Why write fiction?
We know what non-fiction is for, to inform, to give us facts, to paint the picture as it is or was through the eyes of the writer.
Doesn’t fiction tell the truth?
Ask author Tim O’Brien,
“That’s what fiction is for. It’s for getting at the truth when the truth isn’t sufficient for the truth.”
Tim wrote about his experiences in Viet Nam. Fiction over fact, the super equation to let the truth, his truth, read as a greater sum through the eyes of a fictional character.
George Saunders teaches creative writing at Syracuse University’s MFA program talks about fiction,
“To me, fiction is the ultimate form of “doing something”. An idea or notion or image leaves the writer’s mind, goes directly into the reader’s, and has the potential to change what it finds there.”
Fiction can change a reader’s mind in a heightened way, a remarkable way that no amount of facts in non-fiction can.
Fiction is pretty damn powerful.
Tom Clancy wasn’t afraid to write about possibilities as truth.

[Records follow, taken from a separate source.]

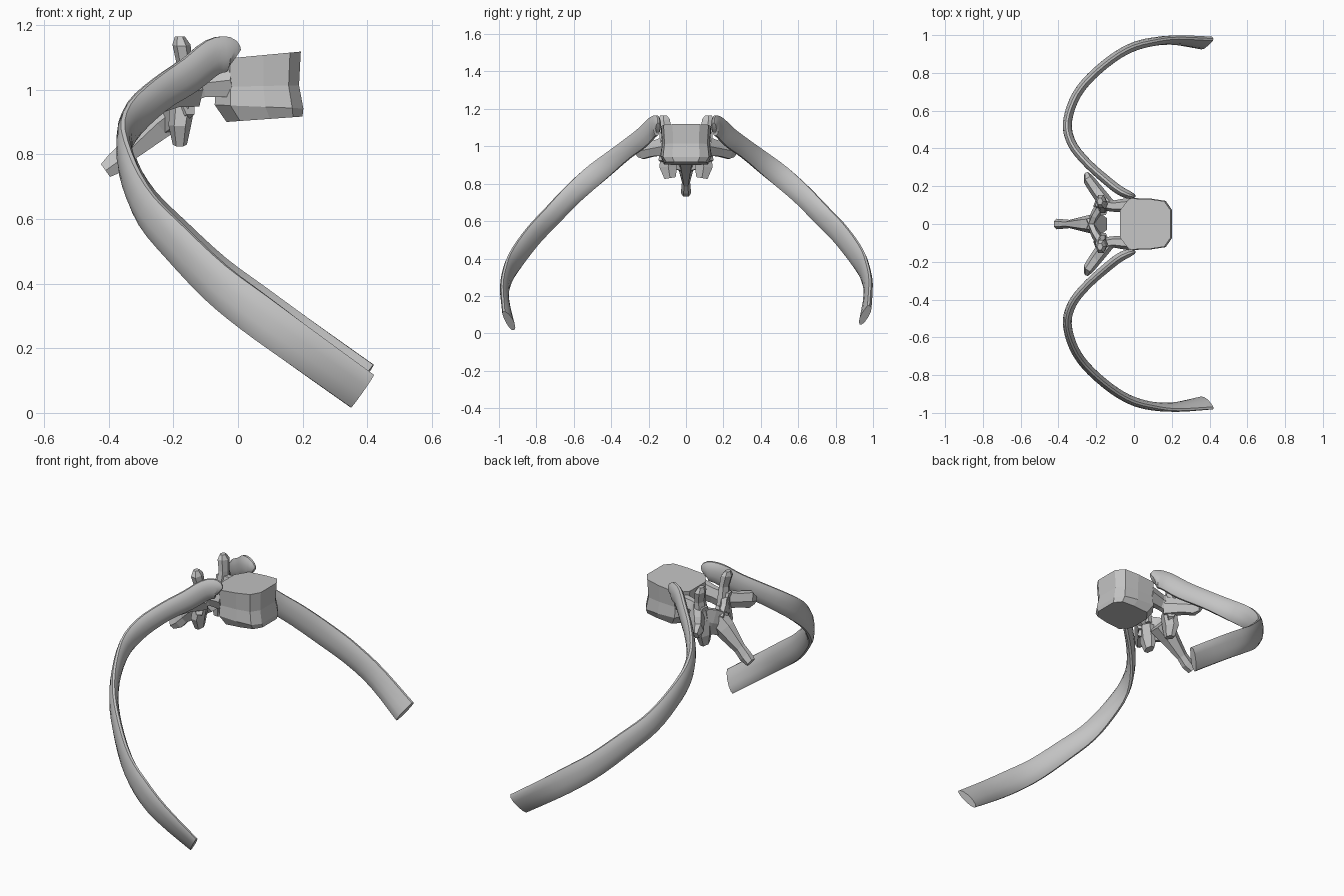
import bpy, bmesh, math
from mathutils import Vector

cube = bpy.data.objects.get("Cube")
if cube:
    bpy.data.objects.remove(cube, do_unlink=True)

bone = bpy.data.materials.new("bone_grey")
bone.use_nodes = True
GREY = (0.55, 0.55, 0.55, 1)
bone.diffuse_color = GREY
bone.node_tree.nodes["Principled BSDF"].inputs["Base Color"].default_value = GREY


def skin(name, rings, smooth=False):
    """Bridge equal rings of points into a capped solid."""
    bm = bmesh.new()
    loops = [[bm.verts.new(p) for p in ring] for ring in rings]
    n = len(loops[0])
    for a, b in zip(loops, loops[1:]):
        for i in range(n):
            j = (i + 1) % n
            bm.faces.new((a[i], a[j], b[j], b[i]))
    bm.faces.new(loops[0])
    bm.faces.new(loops[-1])
    bmesh.ops.recalc_face_normals(bm, faces=bm.faces)
    mesh = bpy.data.meshes.new(name)
    bm.to_mesh(mesh)
    bm.free()
    mesh.materials.append(bone)
    obj = bpy.data.objects.new(name, mesh)
    bpy.context.collection.objects.link(obj)
    if smooth:
        bpy.ops.object.select_all(action='DESELECT')
        obj.select_set(True)
        bpy.context.view_layer.objects.active = obj
        bpy.ops.object.shade_smooth_by_angle(angle=math.radians(40))
    return obj


def sweep(name, stations, sides, smooth=False):
    """Stations are x, y, z, half height, half thickness along a path."""
    pts = [Vector(s[:3]) for s in stations]
    rings = []
    for k, s in enumerate(stations):
        t = (pts[min(k + 1, len(pts) - 1)] - pts[max(k - 1, 0)]).normalized()
        across = Vector((t.y, -t.x, 0))
        across = across.normalized() if across.length > 0.3 else Vector((1, 0, 0))
        up = t.cross(across).normalized()
        ring = []
        for i in range(sides):
            a = 2 * math.pi * (i + 0.5) / sides
            ring.append(pts[k] + up * math.cos(a) * s[3] + across * math.sin(a) * s[4])
        rings.append(ring)
    return skin(name, rings, smooth)


def refine(stations, steps):
    """Catmull-Rom interpolation of all station values."""
    out = []
    last = len(stations) - 1
    for k in range(last):
        p = [stations[min(max(k + o, 0), last)] for o in (-1, 0, 1, 2)]
        for q in range(steps):
            t = q / steps
            out.append([0.5 * (2 * b + (c - a) * t + (2 * a - 5 * b + 4 * c - d) * t * t
                               + (3 * b - a - 3 * c + d) * t ** 3)
                        for a, b, c, d in zip(*p)])
    return out + [list(stations[-1])]


def mirrored(stations, side):
    return [(s[0], s[1] * side, *s[2:]) for s in stations]


# Rib path, listed for the +y side
RIB = [(-.008, .150, 1.10, .030, .012), (-.03, .155, 1.11, .055, .022),
       (-.08, .180, 1.10, .058, .025), (-.15, .235, 1.045, .058, .025),
       (-.24, .315, .985, .055, .024), (-.32, .41, .91, .058, .024),
       (-.353, .51, .83, .060, .024), (-.333, .62, .73, .058, .024),
       (-.28, .72, .625, .060, .024), (-.19, .815, .525, .063, .024),
       (-.07, .905, .405, .066, .024), (.05, .955, .310, .068, .024),
       (.20, .970, .200, .066, .022), (.385, .945, .067, .064, .022)]

# Vertebra processes, listed for the +y side
PARTS = {
    "pedicle": [(-.02, .10, 1.03, .06, .04), (-.11, .095, 1.02, .05, .03),
                (-.19, .11, 1.0, .06, .035)],
    "lamina": [(-.16, .12, .98, .07, .03), (-.20, .06, .95, .08, .025),
               (-.23, -.01, .92, .07, .025)],
    "transverse_process": [(-.14, .10, 1.0, .06, .04), (-.20, .18, .985, .045, .035),
                           (-.24, .235, .975, .05, .03), (-.25, .265, .96, .022, .015)],
    "upper_facet": [(-.17, .10, .98, .05, .035), (-.165, .11, 1.08, .035, .025),
                    (-.175, .12, 1.14, .04, .028), (-.18, .12, 1.165, .02, .015)],
    "lower_facet": [(-.17, .09, .97, .05, .04), (-.18, .095, .89, .055, .035),
                    (-.18, .085, .83, .035, .022)],
}

for label, side in (("left", 1), ("right", -1)):
    # The rib on the +y side hangs slightly higher at its free end
    lift = 0.03 if side > 0 else 0.0
    path = [(x, y, z + lift * (1.1 - z), h, w) for x, y, z, h, w in mirrored(RIB, side)]
    rib = sweep(label + "_rib", refine(path, 3), 12, True)
    # Tuck the lower edge of the free end inwards
    for v in rib.data.vertices:
        reach = max(0.0, v.co.x - 0.1) / 0.28
        centre = 0.275 - 0.73 * (v.co.x - 0.1)
        v.co.y += side * 0.4 * reach * max(-0.08, min(0.08, v.co.z - centre))
    for part, stations in PARTS.items():
        sweep(label + "_" + part, mirrored(stations, side), 6)

# Spinous process pointing back and down
sweep("spinous_process", [(-.18, 0, .95, .07, .06), (-.25, 0, .895, .06, .045),
                          (-.34, 0, .81, .038, .022), (-.375, 0, .775, .04, .025),
                          (-.41, 0, .75, .028, .028)], 6)

# Vertebral body: faceted drum with a waist and a flared lower rim
HALF = [(.20, .075), (.165, .125), (.08, .138), (-.03, .14), (-.08, .075)]
OUTLINE = HALF + [(x, -y) for x, y in reversed(HALF)]


def body_ring(scale, height, slope, shift):
    return [(0.06 + (x - 0.06) * scale + shift, y * scale, height + slope * x)
            for x, y in OUTLINE]


skin("vertebral_body", [body_ring(.96, 1.10, .09, 0), body_ring(.92, 1.01, .02, 0),
                        body_ring(.98, .95, -.04, .005), body_ring(.84, .905, .06, .022)])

He was quoted in 1986,
“I’ve made up stuff that’s turned out to be real…”
We may still wait for the real dinosaurs, but Clancy gave us a solid reason for writing fiction.
Writing fiction lets you make stuff up.
And it is always real to someone.
Question: Why do you write fiction?
Christina is leading a workshop on January 16th in Atlanta GA called the 60 Scenes Writing Method.